The IPO of Vince Holding will help Sun Capital Partners put its once-challenged investment in Kellwood Holding in the black.
In fact, Sun may even double its money in Kellwood, which currently owns Vince.
Boca Raton, Fla.-based Sun acquired Kellwood in 2008 for $955.4 million, including debt. Sun then created Apparel Holding to house all of the Kellwood brands.
Vince is Kellwood’s high-end sportswear brand and is expected to price its IPO later today and go public on Friday. Vince is selling 10 million shares at $17 to $19 each, via book runners Goldman Sachs and Baird.
Sun Capital is holding onto the non-Vince businesses, which include Rebecca Taylor and MyMichelle, according to press reports.
Apparel has not paid any dividends since 2008, according to an SEC filing. However, it will pay Vince’s pre-IPO stockholders about $172.2 million as part of a tax receivable agreement, the filing said.

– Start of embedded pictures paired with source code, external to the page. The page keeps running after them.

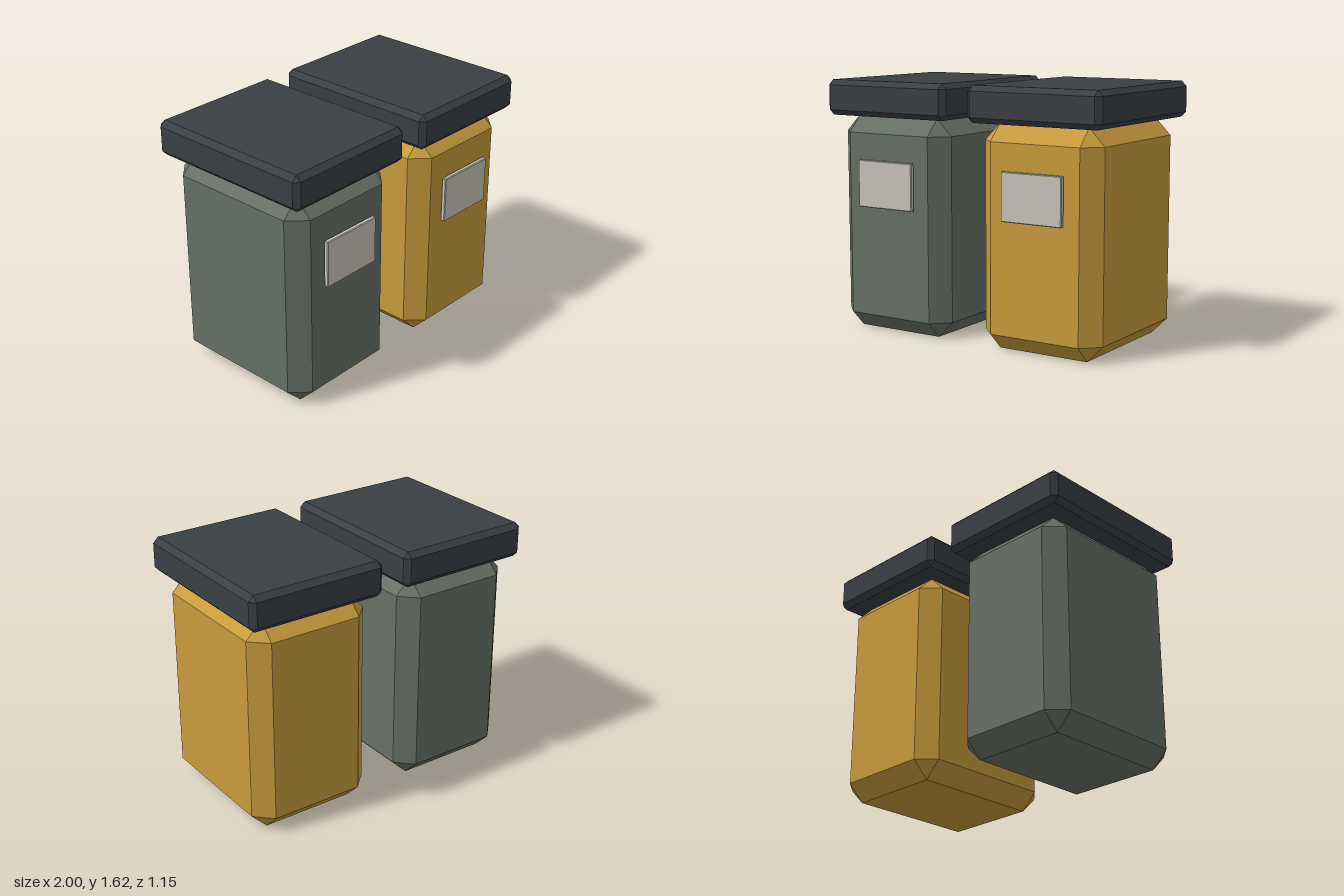
import * as THREE from 'three';
import { ConvexGeometry } from 'three/addons/geometries/ConvexGeometry.js';

// Box with flat 45 degree chamfers on every edge and triangular corners
function chamferBox(w, h, d, c) {
  const points = [];
  for (const x of [-1, 1]) for (const y of [-1, 1]) for (const z of [-1, 1]) {
    for (let face = 0; face < 3; face++) {
      const inset = [0, 1, 2].map((axis) => (axis === face ? 0 : c));
      points.push(new THREE.Vector3(
        x * (w / 2 - inset[0]), y * (h / 2 - inset[1]), z * (d / 2 - inset[2])));
    }
  }
  return new ConvexGeometry(points);
}

function addBox(parent, name, size, chamfer, position, color) {
  const material = new THREE.MeshStandardMaterial({ color, flatShading: true });
  const mesh = new THREE.Mesh(chamferBox(...size, chamfer), material);
  mesh.name = name;
  mesh.position.set(...position);
  parent.add(mesh);
}

// One bin: chamfered body, overhanging lid, thin front label
function makeBin(name, x, color) {
  const bin = new THREE.Group();
  bin.name = name;
  bin.position.x = x;
  addBox(bin, 'body', [0.825, 1.388, 1.055], 0.106, [0, 0.694, 0], color);
  addBox(bin, 'lid', [0.92, 0.226, 1.15], 0.034, [0, 1.502, 0], 0x3a3f44);
  addBox(bin, 'label', [0.418, 0.302, 0.03], 0.005, [0, 0.964, 0.553], 0xc8c4b8);
  return bin;
}

export function createModel() {
  const model = new THREE.Group();
  model.name = 'recyclingBins';
  model.add(makeBin('yellowBin', 0.54, 0xc89b3c), makeBin('greenBin', -0.54, 0x667066));
  return model;
}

The holding company has divested a number of divisions in recent years. These include Baby Phat, Phat Farm, Lamb & Flag, Black Denim, Gerber Childrenswear and Zobha. It received about $145 million in 2008 from the sale of Hanna Andersson and Gerber Childrenswear when they were sold to a Sun affiliate, a release from that time said
Apparel hit some rough patches, particularly during the financial crisis. Things got so bad that in 2009, peHUB reported that Sun had written down its investment in the holding company to zero. Apparel has “substantial indebtedness,” according to the SEC filing. Long-term debt stood at $386.8 million as of August 3.
Apparel expects to receive $159 million in net proceeds from the IPO and will use it to pay off some of that debt, the filing said.
Sun owns about 99% of Apparel before the IPO. It is selling a minute amount, 1.5 million shares, in the greenshoe. After the IPO, Sun’s stake in Vince will fall to roughly 24.71 million shares, or 68.1 percent. At $18 a share (the mid-point of its IPO range), Sun’s stake will be valued at about $444.8 million. It stands to receive another $27 million if the greenshoe is exercised.
Including paper gains, funds from the tax receivable agreement, sales and spinouts, Sun could make 1.5x to 2x its money, peHUB has learned.
The rebound in Sun’s Kellwood investment comes at a significant point in the firm’s fundraising. Sun is currently out marketing for its sixth pool, which has a $3 billion target. Sun began fundraising in December 2012 and hoped to wrap up marketing that month. The fundraising is taking longer than Sun expected and the buyout shop will be approaching $2 billion by the end of this year. Sun expects to finish up fundraising in 2014, peHUB has learned.
Sun declined to comment.
Photo courtesy of Vince